Extracted data entries
*-*-*

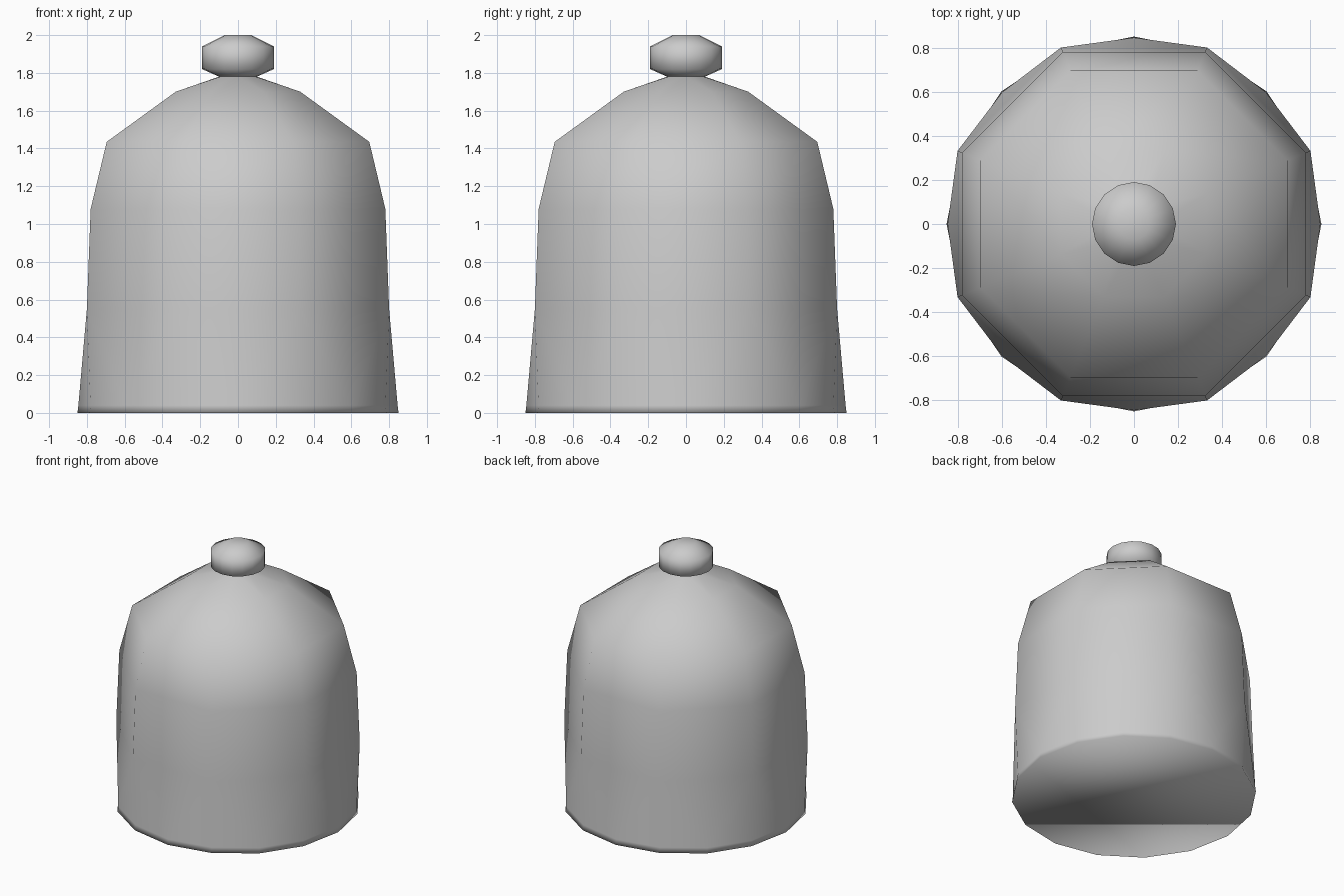
import bpy, bmesh
from math import pi, cos, sin

if "Cube" in bpy.data.objects:
    bpy.data.objects.remove(bpy.data.objects["Cube"])

STEP = pi / 8          # 16 directions; octagon corners sit on the odd ones
OCT = 1 / cos(STEP)    # apothem -> corner radius


def ring(bm, sides, radius, z):
    """16-sided ring, or octagon given by its apothem. Starts at 22.5 degrees."""
    r = radius * OCT if sides == 8 else radius
    return [bm.verts.new((r * cos(STEP + i * 2 * pi / sides),
                          r * sin(STEP + i * 2 * pi / sides), z)) for i in range(sides)]


def bridge(bm, lo, up):
    n, m = len(lo), len(up)
    if n == m:
        for i in range(n):
            j = (i + 1) % n
            bm.faces.new((lo[i], lo[j], up[j], up[i]))
        return
    few, many = (lo, up) if n < m else (up, lo)
    for k in range(8):
        A, B = few[k], few[(k + 1) % 8]
        a, mid, b = many[2 * k], many[2 * k + 1], many[(2 * k + 2) % 16]
        for f in ((a, mid, A), (mid, B, A), (mid, b, B)):
            bm.faces.new(f if few is up else f[::-1])


def loft(name, profile, cap_bottom=False, cap_top=False):
    bm = bmesh.new()
    rings = [ring(bm, *p) for p in profile]
    for lo, up in zip(rings, rings[1:]):
        bridge(bm, lo, up)
    if cap_bottom:
        bm.faces.new(rings[0][::-1])
    if cap_top:
        bm.faces.new(rings[-1])
    for f in bm.faces:
        f.smooth = True
    me = bpy.data.meshes.new(name)
    bm.to_mesh(me)
    bm.free()
    ob = bpy.data.objects.new(name, me)
    bpy.context.collection.objects.link(ob)
    return ob


# Bell body: round rim, octagonal walls and shoulder, round neck
loft("bell_body", [(16, 0.85, 0), (16, 0.845, 0.04), (8, 0.80, 0.55), (8, 0.78, 1.08),
                   (8, 0.695, 1.435), (8, 0.33, 1.70), (16, 0.10, 1.78)], cap_bottom=True)

# Knob on top
loft("knob", [(16, 0.10, 1.78), (16, 0.19, 1.82), (16, 0.19, 1.94), (16, 0.07, 2.0)],
     cap_top=True)
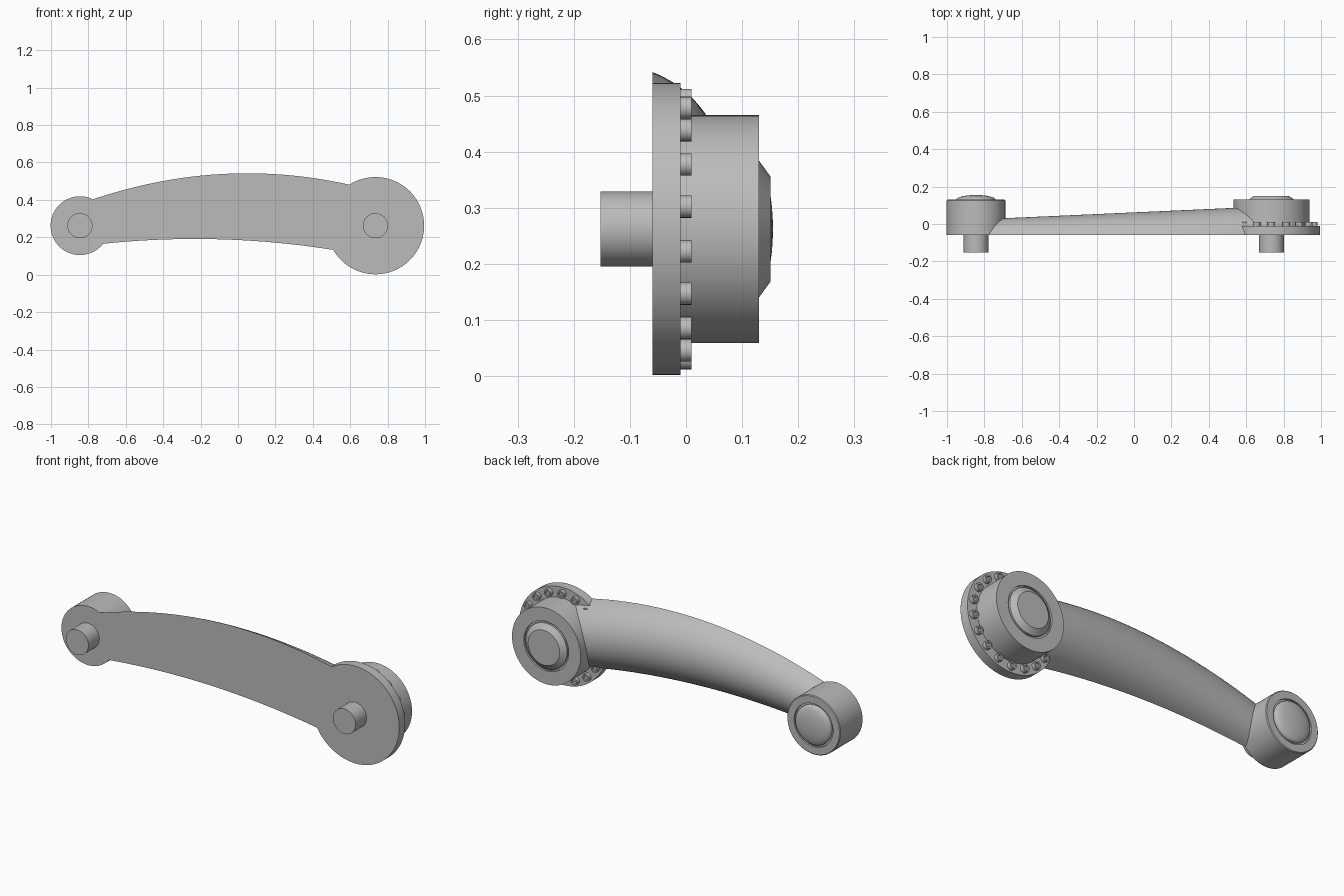
import bpy, bmesh, math
from mathutils import Vector

cube = bpy.data.objects.get("Cube")
if cube:
    bpy.data.objects.remove(cube, do_unlink=True)

grey = bpy.data.materials.new("plain grey")
grey.use_nodes = True
grey.diffuse_color = (0.5, 0.5, 0.5, 1)
grey.node_tree.nodes["Principled BSDF"].inputs["Base Color"].default_value = (0.5, 0.5, 0.5, 1)

FRONT, BACK = -0.06, 0.13
BIG = Vector((0.735, 0, 0.262))
SMALL = Vector((-0.845, 0, 0.262))


def finish(name, bm, angle=30):
    bmesh.ops.recalc_face_normals(bm, faces=bm.faces)
    mesh = bpy.data.meshes.new(name)
    bm.to_mesh(mesh)
    bm.free()
    mesh.materials.append(grey)
    obj = bpy.data.objects.new(name, mesh)
    bpy.context.collection.objects.link(obj)
    bpy.ops.object.select_all(action='DESELECT')
    obj.select_set(True)
    bpy.context.view_layer.objects.active = obj
    bpy.ops.object.shade_smooth_by_angle(angle=math.radians(angle))
    return obj


def lathe(name, centre, profile, steps=64):
    """Turn (radius, y) points about a y axis through the centre."""
    bm = bmesh.new()
    verts = [bm.verts.new(centre + Vector((r, y, 0))) for r, y in profile]
    edges = [bm.edges.new(pair) for pair in zip(verts, verts[1:])]
    bmesh.ops.spin(bm, geom=verts + edges, cent=centre, axis=(0, 1, 0),
                   angle=math.tau, steps=steps)
    bmesh.ops.remove_doubles(bm, verts=bm.verts, dist=1e-5)
    return finish(name, bm)


# Big hub: flange, drum, and a bevelled cap inside a narrow groove
lathe("big_flange", BIG, [(0, FRONT), (0.26, FRONT), (0.26, -0.01), (0, -0.01)], 96)
lathe("big_drum", BIG, [(0, -0.02), (0.203, -0.02), (0.203, BACK), (0.132, BACK),
                        (0.132, 0.12), (0.122, 0.12), (0.122, BACK),
                        (0.093, 0.151), (0, 0.151)], 96)

# Small hub with a shallow dome inside a groove
dome = [(0.105 * math.cos(t), BACK + 0.025 * math.sin(t))
        for t in (i * math.pi / 16 for i in range(8))]
lathe("small_hub", SMALL, [(0, FRONT), (0.157, FRONT), (0.157, BACK - 0.004),
                           (0.153, BACK), (0.115, BACK), (0.115, 0.12), (0.105, 0.12)]
      + dome + [(0, BACK + 0.025)], 96)

# Pins on the front
for name, centre in (("big_pin", BIG), ("small_pin", SMALL)):
    lathe(name, centre, [(0, -0.152), (0.067, -0.152), (0.067, FRONT + 0.01), (0, FRONT + 0.01)], 48)

# Ring of socket bolts behind the flange
for i in range(18):
    a = math.radians(10 + 20 * i)
    spot = BIG + Vector((math.cos(a), 0, math.sin(a))) * 0.23
    lathe(f"flange_bolt_{i + 1}", spot, [(0, -0.015), (0.02, -0.015), (0.02, 0.01),
                                         (0.012, 0.01), (0.012, 0), (0, 0)], 20)

# Arched arm: flat front, circular-segment back, thickening to the big hub
bm = bmesh.new()
rows = []
STATIONS, ARC = 48, 24
for i in range(STATIONS + 1):
    x = SMALL.x + (BIG.x - SMALL.x) * i / STATIONS
    top = 0.542 - 0.204 * (x - 0.05) ** 2
    low = 0.191 - 0.107 * (x + 0.23) ** 2
    half, mid = (top - low) / 2, (top + low) / 2
    rise = 0.091 + 0.045 * (x + 0.69)
    radius = (half ** 2 + rise ** 2) / (2 * rise)
    sweep = math.acos((radius - rise) / radius)
    row = []
    for j in range(ARC + 1):
        t = sweep * (1 - 2 * j / ARC)
        row.append(bm.verts.new((x, FRONT + rise - radius + radius * math.cos(t),
                                 mid + radius * math.sin(t))))
    rows.append(row)
for a, b in zip(rows, rows[1:]):
    for j in range(ARC):
        bm.faces.new((a[j], a[j + 1], b[j + 1], b[j]))
    bm.faces.new((a[0], b[0], b[-1], a[-1]))
bm.faces.new(rows[0])
bm.faces.new(rows[-1])
finish("arm", bm)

*-*-*

> _Description of the task_:
Starting with the first line of the data above, write out each line exactly up to and including the line that holds "ring, or octagon". Pictures stay out.

> _Result below_:
import bpy, bmesh
from math import pi, cos, sin

if "Cube" in bpy.data.objects:
    bpy.data.objects.remove(bpy.data.objects["Cube"])

STEP = pi / 8          # 16 directions; octagon corners sit on the odd ones
OCT = 1 / cos(STEP)    # apothem -> corner radius


def ring(bm, sides, radius, z):
    """16-sided ring, or octagon given by its apothem. Starts at 22.5 degrees."""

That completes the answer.